What education bloggers have said about times tables testsJanuary 23, 2016
I thought it might be worth seeing if it’s possible to write 500 words summarising the views in the education blogosphere about one topical issue. Let me know what you think. Also, I’d be very interested to know if I missed any blogposts debating the issue. I will probably add my own views in a post later this weekend.
3 weeks ago, there was an announcement from the government that students should be tested on their times tables at the end of KS2. How did the blogging world respond?
Some parts of the blogging world reached an immediate consense. The teaching union blogs were against. The ATL‘s blog claimed that times tables are too narrow to be concerned about, objecting to the timed element, and raising practical concerns. The Voice blog published a statement opposing testing on principle. The NAHT site featured a blogpost describing the announcement as “spin” and suggesting it was a criticism of schools.
There was a similar consensus from most blogs providing political commentary on education. Roger Titcombe, at the Local Schools Network claimed that the tests “conjured up Gradgrindian classroom scenarios”. Michael Rosen preferred Alice In Wonderland to Hard Times, but seemed to object.
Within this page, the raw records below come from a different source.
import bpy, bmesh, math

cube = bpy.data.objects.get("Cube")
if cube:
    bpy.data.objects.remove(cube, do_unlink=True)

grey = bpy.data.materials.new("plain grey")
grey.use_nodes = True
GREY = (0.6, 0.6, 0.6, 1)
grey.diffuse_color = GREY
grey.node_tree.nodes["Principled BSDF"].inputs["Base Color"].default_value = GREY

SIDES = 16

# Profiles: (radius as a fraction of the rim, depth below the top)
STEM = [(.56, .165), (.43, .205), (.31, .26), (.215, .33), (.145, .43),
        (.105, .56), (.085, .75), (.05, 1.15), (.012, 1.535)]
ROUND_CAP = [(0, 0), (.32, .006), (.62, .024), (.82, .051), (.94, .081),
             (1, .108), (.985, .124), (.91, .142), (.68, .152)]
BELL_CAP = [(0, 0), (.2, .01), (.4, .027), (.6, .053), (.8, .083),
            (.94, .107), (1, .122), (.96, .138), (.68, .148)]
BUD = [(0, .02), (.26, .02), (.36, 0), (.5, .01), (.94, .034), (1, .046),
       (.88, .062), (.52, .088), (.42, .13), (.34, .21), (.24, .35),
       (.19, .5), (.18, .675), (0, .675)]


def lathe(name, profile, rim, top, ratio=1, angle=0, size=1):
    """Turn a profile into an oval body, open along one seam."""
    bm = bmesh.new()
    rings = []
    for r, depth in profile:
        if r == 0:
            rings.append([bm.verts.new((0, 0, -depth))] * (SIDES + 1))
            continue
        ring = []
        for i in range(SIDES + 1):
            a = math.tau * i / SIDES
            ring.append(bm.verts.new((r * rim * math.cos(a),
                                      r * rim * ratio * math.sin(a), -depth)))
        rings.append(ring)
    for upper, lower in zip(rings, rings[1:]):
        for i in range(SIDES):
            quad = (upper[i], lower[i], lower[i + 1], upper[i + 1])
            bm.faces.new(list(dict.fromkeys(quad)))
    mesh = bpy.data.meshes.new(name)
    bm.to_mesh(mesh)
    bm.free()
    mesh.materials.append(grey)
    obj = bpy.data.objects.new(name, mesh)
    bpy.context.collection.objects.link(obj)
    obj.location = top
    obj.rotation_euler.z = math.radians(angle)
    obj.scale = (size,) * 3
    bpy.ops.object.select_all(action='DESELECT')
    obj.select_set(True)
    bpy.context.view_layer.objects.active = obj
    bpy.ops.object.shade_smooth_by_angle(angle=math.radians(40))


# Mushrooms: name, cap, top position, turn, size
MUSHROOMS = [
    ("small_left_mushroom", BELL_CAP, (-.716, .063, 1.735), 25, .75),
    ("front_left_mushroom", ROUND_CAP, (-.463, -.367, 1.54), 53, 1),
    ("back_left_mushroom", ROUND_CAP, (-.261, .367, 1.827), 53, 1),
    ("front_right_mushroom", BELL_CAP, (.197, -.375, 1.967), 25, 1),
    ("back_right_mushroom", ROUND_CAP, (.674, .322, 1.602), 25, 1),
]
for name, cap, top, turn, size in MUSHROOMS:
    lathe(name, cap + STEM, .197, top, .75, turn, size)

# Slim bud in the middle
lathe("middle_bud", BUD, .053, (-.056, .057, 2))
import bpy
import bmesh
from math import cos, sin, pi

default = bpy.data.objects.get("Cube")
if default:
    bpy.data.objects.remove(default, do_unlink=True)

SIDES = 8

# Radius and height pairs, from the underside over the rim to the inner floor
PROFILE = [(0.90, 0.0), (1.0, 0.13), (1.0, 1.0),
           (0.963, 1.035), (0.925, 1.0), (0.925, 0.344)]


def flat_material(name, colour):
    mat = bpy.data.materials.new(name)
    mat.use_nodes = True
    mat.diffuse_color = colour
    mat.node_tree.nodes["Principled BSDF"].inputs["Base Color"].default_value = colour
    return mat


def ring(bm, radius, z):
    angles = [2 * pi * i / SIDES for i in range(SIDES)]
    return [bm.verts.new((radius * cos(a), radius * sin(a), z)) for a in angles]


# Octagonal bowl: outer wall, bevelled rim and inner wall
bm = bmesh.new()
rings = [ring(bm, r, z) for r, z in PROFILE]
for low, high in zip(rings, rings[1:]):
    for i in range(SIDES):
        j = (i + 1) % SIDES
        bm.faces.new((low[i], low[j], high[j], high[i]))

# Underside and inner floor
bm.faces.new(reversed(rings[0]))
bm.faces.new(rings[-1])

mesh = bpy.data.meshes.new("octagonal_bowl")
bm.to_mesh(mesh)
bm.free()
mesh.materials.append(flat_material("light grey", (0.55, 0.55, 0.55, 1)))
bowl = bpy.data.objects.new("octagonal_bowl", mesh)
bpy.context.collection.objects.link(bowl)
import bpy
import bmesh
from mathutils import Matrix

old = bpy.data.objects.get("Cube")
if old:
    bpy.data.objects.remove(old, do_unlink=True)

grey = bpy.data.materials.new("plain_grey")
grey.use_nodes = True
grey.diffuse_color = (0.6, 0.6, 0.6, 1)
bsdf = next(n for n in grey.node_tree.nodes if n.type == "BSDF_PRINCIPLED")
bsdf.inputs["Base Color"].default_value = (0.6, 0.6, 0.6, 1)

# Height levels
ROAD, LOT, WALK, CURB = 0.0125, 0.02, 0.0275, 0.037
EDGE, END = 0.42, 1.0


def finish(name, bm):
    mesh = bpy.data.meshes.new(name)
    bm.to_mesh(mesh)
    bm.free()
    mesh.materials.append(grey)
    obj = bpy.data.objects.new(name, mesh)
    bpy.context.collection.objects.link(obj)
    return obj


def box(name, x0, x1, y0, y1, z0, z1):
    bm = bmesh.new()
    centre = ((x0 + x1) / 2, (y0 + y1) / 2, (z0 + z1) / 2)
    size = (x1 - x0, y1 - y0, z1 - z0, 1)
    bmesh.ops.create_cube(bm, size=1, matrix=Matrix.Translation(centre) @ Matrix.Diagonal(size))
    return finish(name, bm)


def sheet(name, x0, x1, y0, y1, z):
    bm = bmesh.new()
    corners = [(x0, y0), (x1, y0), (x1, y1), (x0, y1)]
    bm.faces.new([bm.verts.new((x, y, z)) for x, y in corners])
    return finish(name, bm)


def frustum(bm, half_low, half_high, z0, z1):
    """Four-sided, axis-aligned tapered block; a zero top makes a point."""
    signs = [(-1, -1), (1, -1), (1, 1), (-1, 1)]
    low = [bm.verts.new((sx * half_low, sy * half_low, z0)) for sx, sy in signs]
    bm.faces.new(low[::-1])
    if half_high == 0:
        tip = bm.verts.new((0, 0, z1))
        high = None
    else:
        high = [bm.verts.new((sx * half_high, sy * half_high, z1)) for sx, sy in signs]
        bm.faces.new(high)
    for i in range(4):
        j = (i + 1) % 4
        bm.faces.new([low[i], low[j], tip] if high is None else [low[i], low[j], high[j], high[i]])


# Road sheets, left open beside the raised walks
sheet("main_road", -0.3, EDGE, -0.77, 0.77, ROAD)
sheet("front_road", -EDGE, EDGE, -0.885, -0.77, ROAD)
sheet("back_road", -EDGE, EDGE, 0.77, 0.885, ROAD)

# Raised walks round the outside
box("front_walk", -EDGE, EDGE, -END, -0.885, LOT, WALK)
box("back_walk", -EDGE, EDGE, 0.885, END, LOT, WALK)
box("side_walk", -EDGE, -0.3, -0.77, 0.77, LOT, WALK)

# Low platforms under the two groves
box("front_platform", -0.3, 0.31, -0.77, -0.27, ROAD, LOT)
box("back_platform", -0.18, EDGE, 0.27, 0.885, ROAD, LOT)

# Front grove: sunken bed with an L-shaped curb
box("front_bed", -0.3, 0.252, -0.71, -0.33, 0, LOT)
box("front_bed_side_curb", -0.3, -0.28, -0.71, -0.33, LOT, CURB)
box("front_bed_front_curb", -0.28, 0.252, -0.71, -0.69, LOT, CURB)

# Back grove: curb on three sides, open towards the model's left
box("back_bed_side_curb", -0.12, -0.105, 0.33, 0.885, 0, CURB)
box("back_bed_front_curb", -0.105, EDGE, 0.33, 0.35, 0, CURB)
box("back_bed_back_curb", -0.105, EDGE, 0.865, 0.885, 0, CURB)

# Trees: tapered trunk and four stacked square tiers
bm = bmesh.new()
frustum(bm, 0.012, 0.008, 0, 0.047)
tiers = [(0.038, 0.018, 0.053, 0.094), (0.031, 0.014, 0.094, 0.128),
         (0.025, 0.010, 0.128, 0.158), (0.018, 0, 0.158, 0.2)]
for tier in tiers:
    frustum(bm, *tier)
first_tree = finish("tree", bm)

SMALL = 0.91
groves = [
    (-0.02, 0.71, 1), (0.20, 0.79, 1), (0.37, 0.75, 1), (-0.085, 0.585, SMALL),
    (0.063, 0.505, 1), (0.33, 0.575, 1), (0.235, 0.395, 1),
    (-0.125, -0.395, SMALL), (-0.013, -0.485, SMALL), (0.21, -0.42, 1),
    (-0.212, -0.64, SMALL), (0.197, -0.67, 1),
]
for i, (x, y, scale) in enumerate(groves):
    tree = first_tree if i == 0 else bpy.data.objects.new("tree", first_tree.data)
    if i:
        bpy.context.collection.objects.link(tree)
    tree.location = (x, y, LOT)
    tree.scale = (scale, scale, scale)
Education commentator, Owen Hathway also opposed the tests, claiming that tables tests were unnecessary and interfering, and that:
…the world has moved on. Children learn in different ways in the digital age and using a calculator, or phone, is a simple way of looking up times tables. … we must …. be mindful of the modern world and make sure that children and young people use the computing ability on their mobile phones so they can get that at their fingertips.
Jules Darby, on the Labour teachers blog, suggested that the tests would impact on those with SEN and existing difficulties. However, two other Labour Teacher commentators had a more mixed perspective, with Michael Tidd analysing the Labour Party’s response and Lisa Harford discussing both the importance of knowing times tables, and the limitations of tables tests as in indicator.
That Labour Teachers were less hostile than political commentators who don’t teach, might be explained by the differences of opinion among teacher bloggers generally. Two secondary maths teachers wrote positively about the idea of times tables tests. Jeff, from the “A Maths Teacher Writes” blog, argued that times table knowledge is important for further progress in maths, and that tables were not difficult to learn. Tom Bennison also wrote to criticise the objections to the tests, particularly complaints that testing is bad for children: “Of course I realise that some children may not particularly enjoy tests, but the ‘children hate tests and they make them hate maths’ talk that is common is a massive stereotype and not universally backed up with any evidence.” One secondary maths teacher did object; Mr Chadburn argued that “Rapid recall is only of use in the future in a pub quiz”. Two primary teachers, Gawain Little and Mr Teacher wrote posts contrasting mathematical understanding and reasoning with the recall of times tables facts. The strongest objections were made by home educator Ross Mountney who argued that the tests “…will inevitably change teachers’ behaviour towards pupils, possibly towards a more coercive style if they feel that there is a real threat to their status as a result of their children’s performance”.